ERIC Number: ED342632
Record Type: Non-Journal
Publication Date: 1990
Social Sense-making in Mathematics: Children's Ideas of Negative Numbers.
Mukhopadhyay, Swapna; And Others
This study investigated children's ability to interpret a natural social situation, depicted in a narrative story, and to use their understanding of that situation to generate and apply a mental model of debts and assets in solving problems including negative quantities. Fifty-one American students from a parochial school in a predominantly middle class, suburban community, and five Indian boys between the ages of 10 and 13 years old from Calcutta were subjects for the study. The American children were approximately half boys and half girls, 10 second-graders, 12 third-graders, 17 fourth-graders, and 12 fifth-graders. The Indian children only occasionally attended school and were all employed as houseboys. Each child participated individually in a two-part procedure. The first task was to reply to a series of questions about a story concerning the financial difficulties of a character named Sam. The second task was to solve a total of 16 equations by adding or subtracting negative numbers that paralleled the signed number problems presented in the story situation. Results indicated that children showed superior performance on problems posed in the context of the story, in contrast to their ability to solve isomorphic problems presented as formal equations. Those children whose performance was most enhanced were unschooled children from India. The debts and assets analogue appeared to encourage the use of a Divided Number Line model, resulting in difficulties when children had to perform calculations involving crossing over the zero amount from a debts to an assets status. (MDH)
Publication Type: Speeches/Meeting Papers
Education Level: N/A

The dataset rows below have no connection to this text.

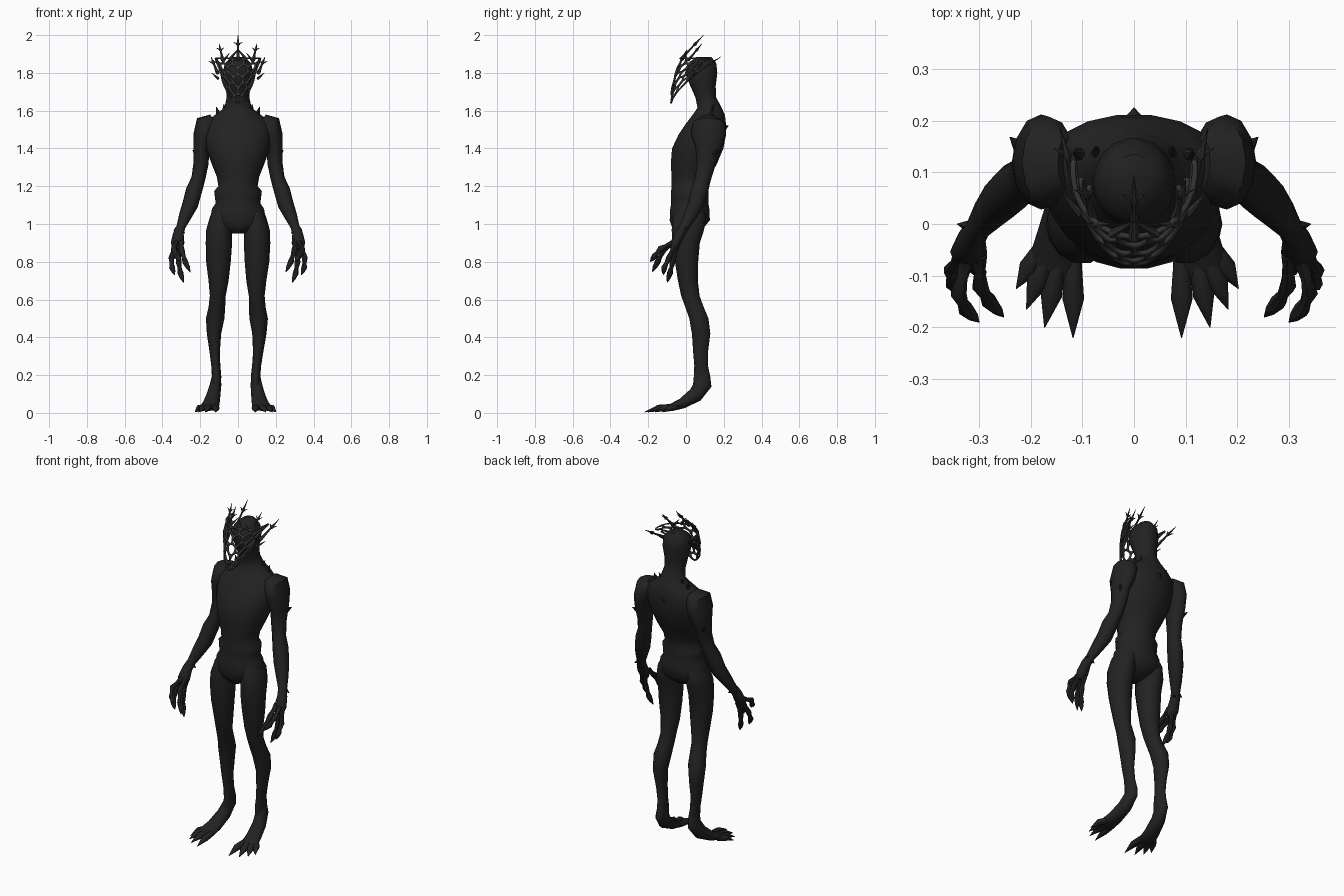
import bpy, bmesh, math
from mathutils import Vector

cube = bpy.data.objects.get("Cube")
if cube:
    bpy.data.objects.remove(cube)


def material(name, value):
    mat = bpy.data.materials.new(name)
    mat.use_nodes = True
    colour = (value, value, value, 1)
    mat.diffuse_color = colour
    mat.node_tree.nodes["Principled BSDF"].inputs["Base Color"].default_value = colour
    return mat


SKIN = material("black skin", 0.016)
BONE = material("dark grey mask", 0.036)


def tube(bm, sections, side=1, sides=12, flat=False):
    """Loft rings (x, y, z, rx, ry) along a path; flat keeps the rings level."""
    centres = [Vector((s[0] * side, s[1], s[2])) for s in sections]
    rings = []
    for i, s in enumerate(sections):
        t = centres[min(i + 1, len(centres) - 1)] - centres[max(i - 1, 0)]
        t = Vector((0, 0, 1)) if flat else t.normalized()
        u = Vector((1, 0, 0))
        u = (u - t * t.dot(u)).normalized()
        v = t.cross(u)
        ring = []
        for k in range(sides):
            a = math.tau * k / sides
            ring.append(bm.verts.new(centres[i] + u * s[3] * math.cos(a) + v * s[-1] * math.sin(a)))
        rings.append(ring)
    for a, b in zip(rings, rings[1:]):
        for k in range(sides):
            n = (k + 1) % sides
            bm.faces.new((a[k], a[n], b[n], b[k]))
    bm.faces.new(rings[0][::-1])
    bm.faces.new(rings[-1])


def thorn(bm, base, tip, r, side=1, bend=0.0):
    """Pointed spike, optionally bowed upward."""
    b, t = Vector(base), Vector(tip)
    mid = b.lerp(t, 0.5) + Vector((0, 0, bend))
    tube(bm, [(*b, r), (*mid, r * 0.65), (*t, 0.001)], side, 6)


def finish(name, bm, mat, angle=50):
    bmesh.ops.recalc_face_normals(bm, faces=bm.faces)
    mesh = bpy.data.meshes.new(name)
    bm.to_mesh(mesh)
    bm.free()
    mesh.materials.append(mat)
    obj = bpy.data.objects.new(name, mesh)
    bpy.context.collection.objects.link(obj)
    bpy.ops.object.select_all(action='DESELECT')
    obj.select_set(True)
    bpy.context.view_layer.objects.active = obj
    bpy.ops.object.shade_smooth_by_angle(angle=math.radians(angle))
    return obj


# Torso, neck and head: (y, z, rx, ry) from crotch to crown
TORSO = [
    (0, .95, .04, .05), (.01, .98, .11, .085), (.02, 1.02, .148, .108), (.02, 1.08, .138, .105),
    (.02, 1.11, .118, .1), (.02, 1.14, .122, .1), (.02, 1.175, .126, .1), (.02, 1.2, .104, .098),
    (.025, 1.25, .112, .103), (.042, 1.32, .14, .124), (.062, 1.4, .168, .138),
    (.085, 1.47, .18, .128), (.105, 1.53, .18, .108), (.12, 1.575, .125, .088),
    (.125, 1.615, .072, .065), (.105, 1.67, .06, .056), (.09, 1.73, .065, .068),
    (.08, 1.8, .08, .087), (.085, 1.85, .07, .077), (.095, 1.885, .035, .04)]
bm = bmesh.new()
tube(bm, [(0, *s) for s in TORSO], sides=18, flat=True)
thorn(bm, (0, .17, 1.5), (0, .225, 1.52), .04)
for side in (1, -1):
    thorn(bm, (.095, .13, 1.555), (.115, .14, 1.62), .02, side)
    thorn(bm, (.07, .13, 1.59), (.075, .15, 1.635), .015, side)
finish("torso_and_head", bm, SKIN)

# Leg rings from ankle to hip
LEG = [
    (.105, .085, .14, .024, .05), (.103, .085, .19, .025, .045), (.108, .08, .25, .024, .037),
    (.115, .077, .32, .027, .04), (.12, .08, .42, .038, .05), (.115, .068, .5, .049, .052),
    (.107, .045, .56, .044, .05), (.103, .023, .62, .042, .05), (.1, .01, .7, .053, .054),
    (.102, .003, .8, .065, .063), (.101, 0, .9, .07, .075), (.1, .01, .97, .068, .088),
    (.09, .02, 1.04, .058, .088), (.08, .02, 1.1, .035, .06)]
FOOT = [
    (.105, .095, .21, .02, .03), (.107, .092, .155, .03, .046), (.118, .05, .095, .037, .04),
    (.13, -.02, .05, .045, .028), (.14, -.075, .03, .052, .02), (.142, -.1, .025, .04, .012)]
TOES = [((.105, -.07), (.105, -.22)), ((.135, -.075), (.16, -.2)),
        ((.155, -.065), (.195, -.165)), ((.165, -.045), (.215, -.125))]
# Arm from shoulder to palm
ARM = [
    (.13, .12, 1.555, .03, .05), (.165, .12, 1.53, .06, .088), (.18, .12, 1.47, .056, .092),
    (.194, .118, 1.4, .043, .068), (.196, .107, 1.32, .04, .05), (.21, .09, 1.24, .037, .042),
    (.232, .072, 1.18, .043, .046), (.254, .05, 1.1, .042, .042), (.28, .02, 1.04, .034, .034),
    (.302, -.008, .985, .024, .026), (.315, -.03, .95, .028, .026), (.32, -.055, .9, .036, .026),
    (.322, -.07, .865, .026, .018)]
FINGERS = [
    [(.3, -.06, .91), (.298, -.12, .86), (.28, -.15, .8), (.252, -.18, .745)],
    [(.325, -.07, .9), (.34, -.135, .87), (.325, -.165, .83), (.3, -.19, .8)],
    [(.31, -.05, .88), (.315, -.07, .8), (.305, -.085, .74), (.288, -.1, .69)],
    [(.335, -.06, .89), (.353, -.09, .82), (.35, -.115, .77), (.335, -.12, .73)]]

for side, word in ((1, "left"), (-1, "right")):
    bm = bmesh.new()
    tube(bm, LEG, side, 14, flat=True)
    finish(word + "_leg", bm, SKIN)

    bm = bmesh.new()
    tube(bm, FOOT, side)
    for (bx, by), (tx, ty) in TOES:
        mx, my = (bx + tx) / 2, (by + ty) / 2
        tube(bm, [(bx, by, .032, .016), (mx, my, .026, .021, .017), (tx, ty, .004, .001)], side, 8)
    finish(word + "_foot", bm, SKIN)

    # The stance leans a little toward the right
    for part in ("_leg", "_foot"):
        for v in bpy.data.objects[word + part].data.vertices:
            v.co.x -= .013 * max(0, 1 - v.co.z / .9)

    bm = bmesh.new()
    tube(bm, ARM, side)
    thorn(bm, (.2, .13, 1.36), (.24, .168, 1.39), .025, side)
    thorn(bm, (.31, -.005, .985), (.342, .0, .965), .014, side)
    thorn(bm, (.305, -.01, .97), (.28, .0, .95), .014, side)
    finish(word + "_arm", bm, SKIN)

    # Clawed fingers, swollen at each knuckle
    bm = bmesh.new()
    for joints in FINGERS:
        path = []
        for a, b in zip(joints, joints[1:]):
            path += [(*a, .016), (*Vector(a).lerp(Vector(b), .55), .011)]
        tube(bm, path + [(*joints[-1], .001)], side, 7)
    finish(word + "_fingers", bm, SKIN)


# Lattice mask: honeycomb wrapped around the face, pointed at the chin
def mask_point(u, v):
    a = u * 1.75
    low = 1.637 + .185 * abs(u) ** 1.2
    return (math.sin(a) * (.085 + .035 * v),
            .05 - .13 * math.cos(a) + .055 * v * v,
            low + (1.875 - low) * v)


bm = bmesh.new()
points = {}
step, tall = 2 / 7, .15
for row in range(5):
    for col in range(-4, 5):
        cu, cv = (col + row % 2 / 2) * step, .05 + row * tall * 1.5
        if abs(cu) > .99:
            continue
        cell = []
        for k in range(6):
            a = math.radians(60 * k + 30)
            u = cu + math.cos(a) * step / math.sqrt(3)
            v = cv + math.sin(a) * tall
            key = (round(max(-1, min(1, u)), 3), round(max(0, min(1, v)), 3))
            if key not in points:
                points[key] = bm.verts.new(mask_point(*key))
            if points[key] not in cell:
                cell.append(points[key])
        if len(cell) > 2:
            bm.faces.new(cell)
mask = finish("lattice_mask", bm, BONE)
wire = mask.modifiers.new("Lattice", 'WIREFRAME')
wire.thickness = .017
wire.use_even_offset = False
wire.use_boundary = True
mask.modifiers.new("Rounded", 'SUBSURF').levels = 1


# Crown spikes with a barbed collar
def crown_spike(bm, base, tip, r, side=1):
    b, t = Vector(base), Vector(tip)
    shape = ((0, 1), (.35, .6), (.55, .45), (.63, 1), (.72, .5), (1, .1))
    tube(bm, [(*b.lerp(t, f), r * w) for f, w in shape], side, 6)
    collar, along = b.lerp(t, .6), (t - b).normalized()
    for s in (1, -1):
        thorn(bm, collar, collar + Vector((s * r * 2, 0, 0)) + along * r * 1.8, r * .5, side)


bm = bmesh.new()
crown_spike(bm, (0, -.03, 1.87), (0, .093, 2), .011)
for side in (1, -1):
    thorn(bm, (.045, -.02, 1.87), (0, .005, 1.925), .009, side)
    thorn(bm, (.08, .0, 1.86), (.045, .0, 1.905), .008, side)
    crown_spike(bm, (.08, .01, 1.865), (.1, .085, 1.955), .01, side)
    crown_spike(bm, (.108, .05, 1.8), (.143, .185, 1.885), .011, side)
    thorn(bm, (.105, .02, 1.77), (.14, .06, 1.8), .008, side)
finish("crown_spikes", bm, BONE)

Sponsor: Office of Educational Research and Improvement (ED), Washington, DC.
Authoring Institution: Pittsburgh Univ., PA. Learning Research and Development Center.